[Plain-text document sources]
Content starts

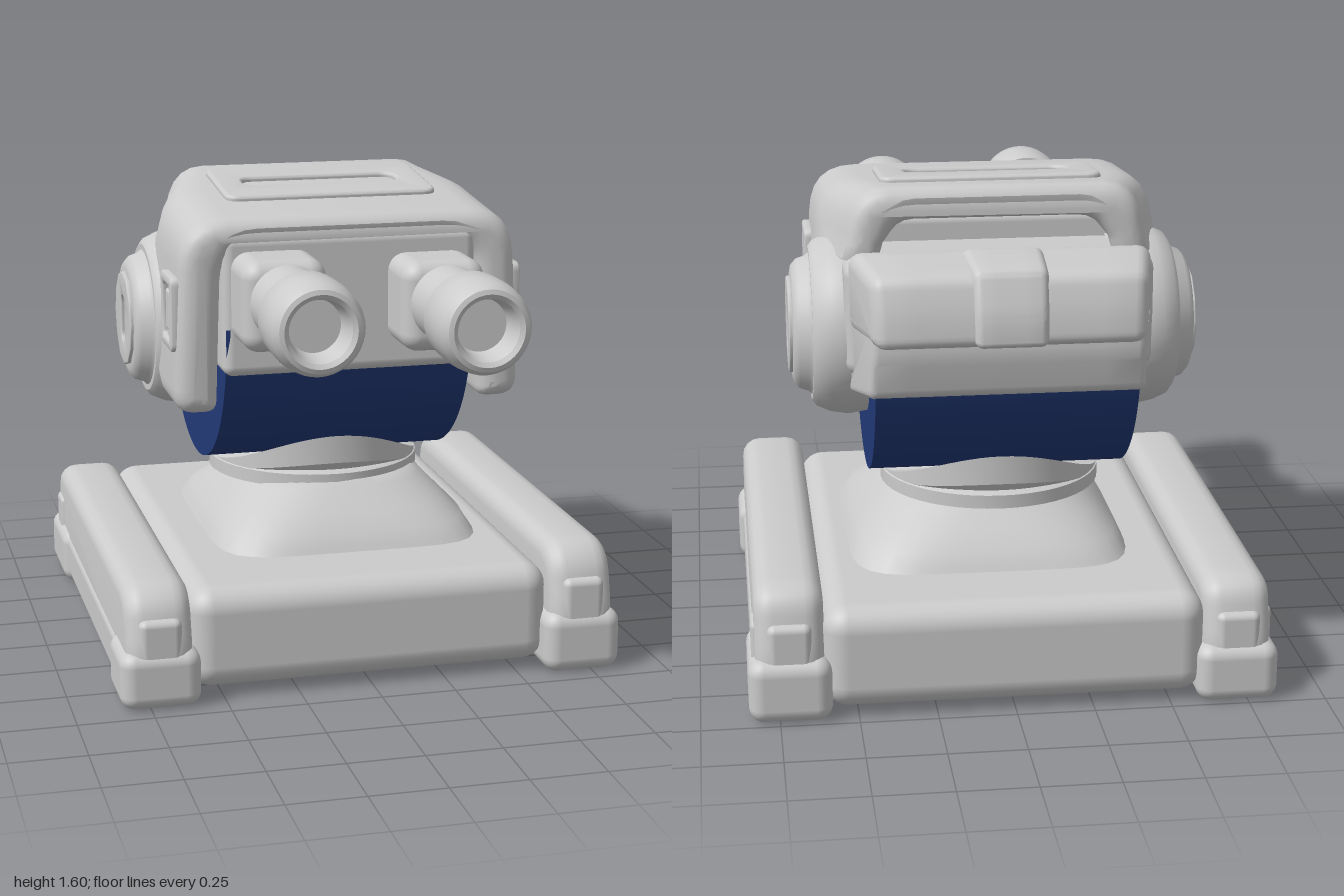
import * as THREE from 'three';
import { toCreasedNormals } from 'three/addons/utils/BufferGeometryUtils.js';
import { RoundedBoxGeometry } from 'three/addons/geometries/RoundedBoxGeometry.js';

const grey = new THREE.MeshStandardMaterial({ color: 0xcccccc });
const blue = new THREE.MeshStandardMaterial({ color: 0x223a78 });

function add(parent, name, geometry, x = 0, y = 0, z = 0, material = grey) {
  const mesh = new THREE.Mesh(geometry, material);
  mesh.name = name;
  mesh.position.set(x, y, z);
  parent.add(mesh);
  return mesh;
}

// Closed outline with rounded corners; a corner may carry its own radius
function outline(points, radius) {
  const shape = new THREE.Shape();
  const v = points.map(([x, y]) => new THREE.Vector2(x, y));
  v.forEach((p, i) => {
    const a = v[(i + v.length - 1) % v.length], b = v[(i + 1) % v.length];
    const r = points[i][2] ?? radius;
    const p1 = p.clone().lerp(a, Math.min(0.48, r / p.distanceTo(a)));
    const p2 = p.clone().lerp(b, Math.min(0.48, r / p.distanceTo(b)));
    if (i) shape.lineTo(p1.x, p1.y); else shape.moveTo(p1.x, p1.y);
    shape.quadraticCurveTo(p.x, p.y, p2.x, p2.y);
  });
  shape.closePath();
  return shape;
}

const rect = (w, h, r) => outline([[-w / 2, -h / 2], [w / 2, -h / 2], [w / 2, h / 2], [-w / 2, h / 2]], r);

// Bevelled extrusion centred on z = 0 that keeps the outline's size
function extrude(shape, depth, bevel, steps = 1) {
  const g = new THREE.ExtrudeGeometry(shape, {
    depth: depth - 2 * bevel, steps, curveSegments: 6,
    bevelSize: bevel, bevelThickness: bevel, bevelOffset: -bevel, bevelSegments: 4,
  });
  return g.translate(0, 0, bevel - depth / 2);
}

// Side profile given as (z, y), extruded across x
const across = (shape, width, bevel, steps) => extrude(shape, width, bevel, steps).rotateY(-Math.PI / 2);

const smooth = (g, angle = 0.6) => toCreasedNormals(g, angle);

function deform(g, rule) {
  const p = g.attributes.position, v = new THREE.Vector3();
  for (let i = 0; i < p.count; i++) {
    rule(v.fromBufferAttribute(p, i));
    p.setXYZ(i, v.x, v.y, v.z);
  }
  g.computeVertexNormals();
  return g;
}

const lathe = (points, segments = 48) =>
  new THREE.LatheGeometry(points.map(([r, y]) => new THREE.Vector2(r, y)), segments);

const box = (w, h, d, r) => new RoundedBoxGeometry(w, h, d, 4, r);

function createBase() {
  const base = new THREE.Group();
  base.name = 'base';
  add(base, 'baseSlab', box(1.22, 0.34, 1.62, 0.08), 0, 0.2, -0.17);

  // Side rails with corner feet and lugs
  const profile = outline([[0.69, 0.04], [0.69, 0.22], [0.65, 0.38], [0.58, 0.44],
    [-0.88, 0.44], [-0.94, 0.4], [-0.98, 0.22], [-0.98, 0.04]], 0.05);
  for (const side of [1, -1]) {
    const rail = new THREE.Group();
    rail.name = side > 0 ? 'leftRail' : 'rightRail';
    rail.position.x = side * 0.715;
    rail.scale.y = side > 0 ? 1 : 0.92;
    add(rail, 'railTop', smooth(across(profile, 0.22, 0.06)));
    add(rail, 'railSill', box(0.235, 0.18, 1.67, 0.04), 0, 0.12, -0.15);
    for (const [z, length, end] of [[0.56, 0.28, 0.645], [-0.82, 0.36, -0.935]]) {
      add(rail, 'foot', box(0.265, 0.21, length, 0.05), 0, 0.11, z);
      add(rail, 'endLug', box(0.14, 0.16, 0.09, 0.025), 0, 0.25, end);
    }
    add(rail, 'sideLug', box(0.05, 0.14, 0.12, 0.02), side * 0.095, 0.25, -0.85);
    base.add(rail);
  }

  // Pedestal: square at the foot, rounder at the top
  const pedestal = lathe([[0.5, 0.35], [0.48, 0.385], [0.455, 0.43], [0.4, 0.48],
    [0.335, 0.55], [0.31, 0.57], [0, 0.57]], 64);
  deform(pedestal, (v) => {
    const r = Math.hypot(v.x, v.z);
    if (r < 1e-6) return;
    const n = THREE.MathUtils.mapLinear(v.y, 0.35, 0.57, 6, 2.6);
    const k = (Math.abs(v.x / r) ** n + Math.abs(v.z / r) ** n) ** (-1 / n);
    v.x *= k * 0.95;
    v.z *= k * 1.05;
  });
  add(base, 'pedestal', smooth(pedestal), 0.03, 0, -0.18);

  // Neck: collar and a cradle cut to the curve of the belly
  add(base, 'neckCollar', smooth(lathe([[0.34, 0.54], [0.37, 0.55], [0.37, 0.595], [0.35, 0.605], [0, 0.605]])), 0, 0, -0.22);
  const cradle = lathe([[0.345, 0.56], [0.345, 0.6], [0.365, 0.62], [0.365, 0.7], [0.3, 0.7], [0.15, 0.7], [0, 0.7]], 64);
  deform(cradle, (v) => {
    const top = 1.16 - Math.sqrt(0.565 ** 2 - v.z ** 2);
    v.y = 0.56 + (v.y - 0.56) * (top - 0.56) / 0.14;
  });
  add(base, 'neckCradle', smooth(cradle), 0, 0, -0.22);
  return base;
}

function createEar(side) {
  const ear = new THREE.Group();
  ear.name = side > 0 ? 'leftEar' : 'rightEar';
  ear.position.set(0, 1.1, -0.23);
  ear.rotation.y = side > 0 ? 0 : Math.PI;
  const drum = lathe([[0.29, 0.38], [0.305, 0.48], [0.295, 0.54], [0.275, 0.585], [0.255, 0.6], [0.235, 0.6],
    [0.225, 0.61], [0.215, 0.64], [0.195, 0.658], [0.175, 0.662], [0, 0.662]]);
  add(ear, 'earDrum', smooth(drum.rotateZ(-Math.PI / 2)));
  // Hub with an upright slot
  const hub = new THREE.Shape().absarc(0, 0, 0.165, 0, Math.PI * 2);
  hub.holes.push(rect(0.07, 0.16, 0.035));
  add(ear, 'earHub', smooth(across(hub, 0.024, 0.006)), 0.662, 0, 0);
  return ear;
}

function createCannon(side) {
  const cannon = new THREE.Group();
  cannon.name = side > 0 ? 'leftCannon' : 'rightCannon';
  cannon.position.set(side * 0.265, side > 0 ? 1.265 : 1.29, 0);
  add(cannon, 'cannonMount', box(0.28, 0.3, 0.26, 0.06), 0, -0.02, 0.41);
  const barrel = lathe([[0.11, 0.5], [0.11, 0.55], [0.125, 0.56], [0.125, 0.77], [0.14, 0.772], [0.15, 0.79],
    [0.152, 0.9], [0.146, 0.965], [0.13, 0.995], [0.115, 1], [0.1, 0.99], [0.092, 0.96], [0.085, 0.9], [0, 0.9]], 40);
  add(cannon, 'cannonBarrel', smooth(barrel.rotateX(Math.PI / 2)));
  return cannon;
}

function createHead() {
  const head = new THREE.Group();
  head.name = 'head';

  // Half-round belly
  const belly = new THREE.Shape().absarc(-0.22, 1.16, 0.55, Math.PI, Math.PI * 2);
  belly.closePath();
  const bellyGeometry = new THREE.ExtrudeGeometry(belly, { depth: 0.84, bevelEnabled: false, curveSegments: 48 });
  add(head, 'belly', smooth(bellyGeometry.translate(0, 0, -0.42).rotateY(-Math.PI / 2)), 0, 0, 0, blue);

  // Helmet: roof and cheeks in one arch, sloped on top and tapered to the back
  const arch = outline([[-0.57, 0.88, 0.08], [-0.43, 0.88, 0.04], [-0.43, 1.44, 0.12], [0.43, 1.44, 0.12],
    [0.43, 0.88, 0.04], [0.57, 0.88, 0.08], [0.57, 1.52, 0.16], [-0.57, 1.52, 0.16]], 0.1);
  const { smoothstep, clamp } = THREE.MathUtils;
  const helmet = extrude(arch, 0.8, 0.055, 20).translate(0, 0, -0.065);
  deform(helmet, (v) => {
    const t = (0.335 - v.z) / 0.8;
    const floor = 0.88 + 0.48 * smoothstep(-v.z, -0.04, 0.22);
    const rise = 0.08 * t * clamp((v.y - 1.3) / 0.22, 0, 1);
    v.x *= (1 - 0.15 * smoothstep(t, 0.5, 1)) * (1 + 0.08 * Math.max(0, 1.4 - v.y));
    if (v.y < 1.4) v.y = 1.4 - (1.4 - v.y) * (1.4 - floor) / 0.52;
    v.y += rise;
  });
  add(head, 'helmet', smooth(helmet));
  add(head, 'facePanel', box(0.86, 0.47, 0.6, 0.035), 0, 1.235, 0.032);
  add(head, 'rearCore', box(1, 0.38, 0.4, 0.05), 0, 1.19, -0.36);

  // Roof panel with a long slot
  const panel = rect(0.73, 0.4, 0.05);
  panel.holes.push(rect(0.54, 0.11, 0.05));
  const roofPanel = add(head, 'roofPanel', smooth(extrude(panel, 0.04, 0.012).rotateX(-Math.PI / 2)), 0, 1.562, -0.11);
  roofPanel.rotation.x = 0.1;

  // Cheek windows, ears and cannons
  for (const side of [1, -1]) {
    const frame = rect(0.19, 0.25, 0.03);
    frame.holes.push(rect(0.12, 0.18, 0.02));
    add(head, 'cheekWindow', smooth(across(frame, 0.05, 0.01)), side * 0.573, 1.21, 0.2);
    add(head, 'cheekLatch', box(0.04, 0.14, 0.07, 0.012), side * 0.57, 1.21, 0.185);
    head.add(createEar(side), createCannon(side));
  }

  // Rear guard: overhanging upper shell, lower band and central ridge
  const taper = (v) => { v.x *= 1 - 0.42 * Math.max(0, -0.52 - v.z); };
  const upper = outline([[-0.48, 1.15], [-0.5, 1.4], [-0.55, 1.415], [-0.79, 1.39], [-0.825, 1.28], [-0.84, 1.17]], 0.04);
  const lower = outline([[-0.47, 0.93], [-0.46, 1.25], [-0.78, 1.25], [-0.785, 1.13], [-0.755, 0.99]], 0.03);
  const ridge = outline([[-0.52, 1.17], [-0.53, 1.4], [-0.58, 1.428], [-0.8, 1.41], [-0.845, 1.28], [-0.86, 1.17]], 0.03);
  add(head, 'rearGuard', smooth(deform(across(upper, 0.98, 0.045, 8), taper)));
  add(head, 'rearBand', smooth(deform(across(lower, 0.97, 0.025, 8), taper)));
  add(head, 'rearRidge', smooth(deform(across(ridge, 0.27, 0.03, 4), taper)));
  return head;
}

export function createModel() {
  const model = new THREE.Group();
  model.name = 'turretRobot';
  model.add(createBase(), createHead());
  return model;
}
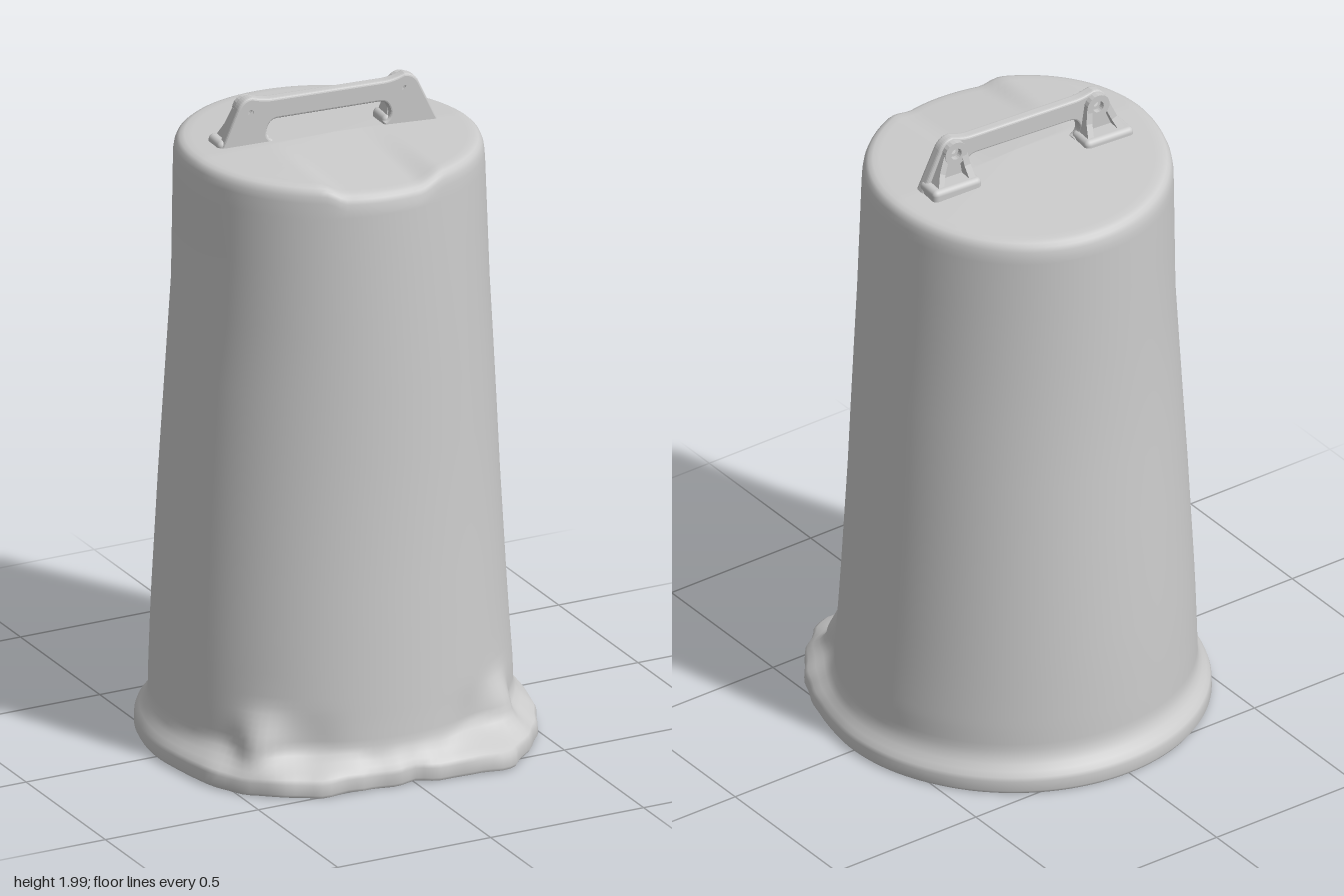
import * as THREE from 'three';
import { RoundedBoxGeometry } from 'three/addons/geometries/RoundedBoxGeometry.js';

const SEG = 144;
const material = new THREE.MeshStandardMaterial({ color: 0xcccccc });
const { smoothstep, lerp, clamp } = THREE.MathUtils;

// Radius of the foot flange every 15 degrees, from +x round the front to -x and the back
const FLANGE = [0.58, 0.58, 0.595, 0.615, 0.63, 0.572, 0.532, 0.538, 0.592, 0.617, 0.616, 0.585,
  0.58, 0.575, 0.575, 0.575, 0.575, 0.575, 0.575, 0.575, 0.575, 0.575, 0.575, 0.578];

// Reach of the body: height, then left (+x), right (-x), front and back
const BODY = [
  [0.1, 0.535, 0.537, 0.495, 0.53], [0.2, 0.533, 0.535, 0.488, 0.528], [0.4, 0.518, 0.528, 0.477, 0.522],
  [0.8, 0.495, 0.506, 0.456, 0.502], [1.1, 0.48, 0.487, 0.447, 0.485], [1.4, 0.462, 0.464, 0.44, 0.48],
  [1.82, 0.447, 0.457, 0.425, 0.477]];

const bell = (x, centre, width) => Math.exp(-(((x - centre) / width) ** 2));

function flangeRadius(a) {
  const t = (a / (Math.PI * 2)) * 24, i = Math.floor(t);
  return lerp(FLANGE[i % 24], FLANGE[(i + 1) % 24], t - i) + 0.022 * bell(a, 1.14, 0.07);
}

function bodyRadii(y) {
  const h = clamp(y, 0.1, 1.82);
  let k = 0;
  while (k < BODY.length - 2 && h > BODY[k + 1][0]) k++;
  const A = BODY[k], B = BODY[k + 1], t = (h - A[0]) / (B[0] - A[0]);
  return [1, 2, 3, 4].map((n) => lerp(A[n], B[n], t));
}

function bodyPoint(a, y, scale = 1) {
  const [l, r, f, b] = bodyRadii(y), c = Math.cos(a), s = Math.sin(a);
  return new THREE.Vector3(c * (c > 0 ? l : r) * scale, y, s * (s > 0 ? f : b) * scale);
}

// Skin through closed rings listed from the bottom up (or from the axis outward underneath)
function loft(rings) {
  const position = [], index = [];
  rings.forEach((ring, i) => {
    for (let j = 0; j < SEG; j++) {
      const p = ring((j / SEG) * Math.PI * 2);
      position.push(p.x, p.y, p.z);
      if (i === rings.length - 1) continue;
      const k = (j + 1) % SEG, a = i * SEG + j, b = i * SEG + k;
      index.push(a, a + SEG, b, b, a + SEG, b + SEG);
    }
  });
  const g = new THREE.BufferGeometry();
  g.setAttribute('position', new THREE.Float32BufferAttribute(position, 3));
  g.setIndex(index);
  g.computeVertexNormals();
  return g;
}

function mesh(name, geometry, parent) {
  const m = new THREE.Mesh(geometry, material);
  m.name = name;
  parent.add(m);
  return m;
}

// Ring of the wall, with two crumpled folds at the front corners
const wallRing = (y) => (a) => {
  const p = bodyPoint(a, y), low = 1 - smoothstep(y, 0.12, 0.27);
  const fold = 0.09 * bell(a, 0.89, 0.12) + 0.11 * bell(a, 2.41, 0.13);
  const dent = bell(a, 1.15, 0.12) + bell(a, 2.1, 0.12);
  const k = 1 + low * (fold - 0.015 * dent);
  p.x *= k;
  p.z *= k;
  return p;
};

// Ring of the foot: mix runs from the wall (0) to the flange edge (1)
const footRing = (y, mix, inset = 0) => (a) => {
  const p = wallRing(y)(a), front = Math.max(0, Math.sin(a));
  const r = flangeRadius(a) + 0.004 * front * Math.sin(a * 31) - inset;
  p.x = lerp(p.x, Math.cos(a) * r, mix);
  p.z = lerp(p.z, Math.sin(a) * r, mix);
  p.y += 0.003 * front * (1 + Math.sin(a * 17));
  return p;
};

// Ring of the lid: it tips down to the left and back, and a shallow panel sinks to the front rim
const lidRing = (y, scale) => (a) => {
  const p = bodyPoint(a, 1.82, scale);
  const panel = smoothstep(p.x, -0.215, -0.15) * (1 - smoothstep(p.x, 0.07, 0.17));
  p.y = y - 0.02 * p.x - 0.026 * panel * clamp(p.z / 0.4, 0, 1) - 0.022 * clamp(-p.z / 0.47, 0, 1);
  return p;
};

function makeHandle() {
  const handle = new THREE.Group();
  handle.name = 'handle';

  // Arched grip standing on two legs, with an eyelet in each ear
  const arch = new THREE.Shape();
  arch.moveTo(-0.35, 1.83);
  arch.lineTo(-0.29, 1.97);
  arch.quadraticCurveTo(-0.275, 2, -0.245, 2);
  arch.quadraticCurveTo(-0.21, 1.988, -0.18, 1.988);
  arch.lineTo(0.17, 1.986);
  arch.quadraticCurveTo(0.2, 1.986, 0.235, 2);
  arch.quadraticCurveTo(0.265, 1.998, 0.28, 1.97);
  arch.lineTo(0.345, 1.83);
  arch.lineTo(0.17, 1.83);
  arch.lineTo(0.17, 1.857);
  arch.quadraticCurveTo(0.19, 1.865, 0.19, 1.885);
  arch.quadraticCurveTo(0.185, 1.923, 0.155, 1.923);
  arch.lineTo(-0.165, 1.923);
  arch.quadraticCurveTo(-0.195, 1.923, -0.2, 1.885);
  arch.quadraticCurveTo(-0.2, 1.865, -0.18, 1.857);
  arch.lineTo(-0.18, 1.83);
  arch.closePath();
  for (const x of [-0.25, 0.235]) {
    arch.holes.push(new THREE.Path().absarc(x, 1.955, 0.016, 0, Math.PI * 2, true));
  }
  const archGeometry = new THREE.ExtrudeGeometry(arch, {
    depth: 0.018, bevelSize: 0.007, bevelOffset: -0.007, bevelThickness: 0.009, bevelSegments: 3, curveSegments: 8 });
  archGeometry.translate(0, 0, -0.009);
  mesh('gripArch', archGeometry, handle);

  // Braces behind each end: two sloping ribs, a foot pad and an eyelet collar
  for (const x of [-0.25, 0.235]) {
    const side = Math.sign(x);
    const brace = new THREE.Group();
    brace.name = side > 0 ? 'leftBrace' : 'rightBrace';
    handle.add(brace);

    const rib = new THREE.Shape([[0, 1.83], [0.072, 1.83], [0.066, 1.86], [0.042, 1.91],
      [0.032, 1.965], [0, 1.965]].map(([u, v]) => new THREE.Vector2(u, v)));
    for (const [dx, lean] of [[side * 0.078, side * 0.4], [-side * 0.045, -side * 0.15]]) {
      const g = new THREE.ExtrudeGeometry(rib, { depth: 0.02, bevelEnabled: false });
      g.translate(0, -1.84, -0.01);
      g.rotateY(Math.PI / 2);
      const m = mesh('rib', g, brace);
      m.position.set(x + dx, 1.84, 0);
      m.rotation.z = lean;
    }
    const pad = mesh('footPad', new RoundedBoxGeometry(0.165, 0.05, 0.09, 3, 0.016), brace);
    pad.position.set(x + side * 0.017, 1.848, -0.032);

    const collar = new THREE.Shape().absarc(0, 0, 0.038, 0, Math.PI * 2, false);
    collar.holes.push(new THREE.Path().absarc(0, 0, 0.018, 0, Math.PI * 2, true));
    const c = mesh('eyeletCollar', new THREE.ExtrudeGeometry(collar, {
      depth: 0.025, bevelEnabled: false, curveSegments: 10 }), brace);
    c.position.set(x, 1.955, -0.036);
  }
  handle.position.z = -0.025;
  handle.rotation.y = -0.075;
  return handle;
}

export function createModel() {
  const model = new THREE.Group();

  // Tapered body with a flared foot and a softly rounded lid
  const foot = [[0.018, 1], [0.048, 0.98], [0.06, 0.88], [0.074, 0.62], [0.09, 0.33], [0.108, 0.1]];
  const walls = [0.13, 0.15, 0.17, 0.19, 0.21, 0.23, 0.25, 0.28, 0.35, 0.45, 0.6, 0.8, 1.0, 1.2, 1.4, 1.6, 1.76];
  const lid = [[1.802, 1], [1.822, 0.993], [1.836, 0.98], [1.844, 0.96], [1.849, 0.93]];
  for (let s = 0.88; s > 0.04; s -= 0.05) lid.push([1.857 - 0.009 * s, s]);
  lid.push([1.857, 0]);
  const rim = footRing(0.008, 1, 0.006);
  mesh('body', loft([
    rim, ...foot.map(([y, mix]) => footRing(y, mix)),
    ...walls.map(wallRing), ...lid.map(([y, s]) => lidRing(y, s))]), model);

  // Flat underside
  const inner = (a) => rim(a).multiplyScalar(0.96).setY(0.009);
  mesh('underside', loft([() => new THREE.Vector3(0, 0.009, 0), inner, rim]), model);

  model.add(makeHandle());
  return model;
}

Content ends

_Try it:_
Restate word for word the lines running from the line that holds "m.position.set(x + dx, 1.84, 0);" to the final line of the entries.

_Solution for this task:_
      m.position.set(x + dx, 1.84, 0);
      m.rotation.z = lean;
    }
    const pad = mesh('footPad', new RoundedBoxGeometry(0.165, 0.05, 0.09, 3, 0.016), brace);
    pad.position.set(x + side * 0.017, 1.848, -0.032);

    const collar = new THREE.Shape().absarc(0, 0, 0.038, 0, Math.PI * 2, false);
    collar.holes.push(new THREE.Path().absarc(0, 0, 0.018, 0, Math.PI * 2, true));
    const c = mesh('eyeletCollar', new THREE.ExtrudeGeometry(collar, {
      depth: 0.025, bevelEnabled: false, curveSegments: 10 }), brace);
    c.position.set(x, 1.955, -0.036);
  }
  handle.position.z = -0.025;
  handle.rotation.y = -0.075;
  return handle;
}

export function createModel() {
  const model = new THREE.Group();

  // Tapered body with a flared foot and a softly rounded lid
  const foot = [[0.018, 1], [0.048, 0.98], [0.06, 0.88], [0.074, 0.62], [0.09, 0.33], [0.108, 0.1]];
  const walls = [0.13, 0.15, 0.17, 0.19, 0.21, 0.23, 0.25, 0.28, 0.35, 0.45, 0.6, 0.8, 1.0, 1.2, 1.4, 1.6, 1.76];
  const lid = [[1.802, 1], [1.822, 0.993], [1.836, 0.98], [1.844, 0.96], [1.849, 0.93]];
  for (let s = 0.88; s > 0.04; s -= 0.05) lid.push([1.857 - 0.009 * s, s]);
  lid.push([1.857, 0]);
  const rim = footRing(0.008, 1, 0.006);
  mesh('body', loft([
    rim, ...foot.map(([y, mix]) => footRing(y, mix)),
    ...walls.map(wallRing), ...lid.map(([y, s]) => lidRing(y, s))]), model);

  // Flat underside
  const inner = (a) => rim(a).multiplyScalar(0.96).setY(0.009);
  mesh('underside', loft([() => new THREE.Vector3(0, 0.009, 0), inner, rim]), model);

  model.add(makeHandle());
  return model;
}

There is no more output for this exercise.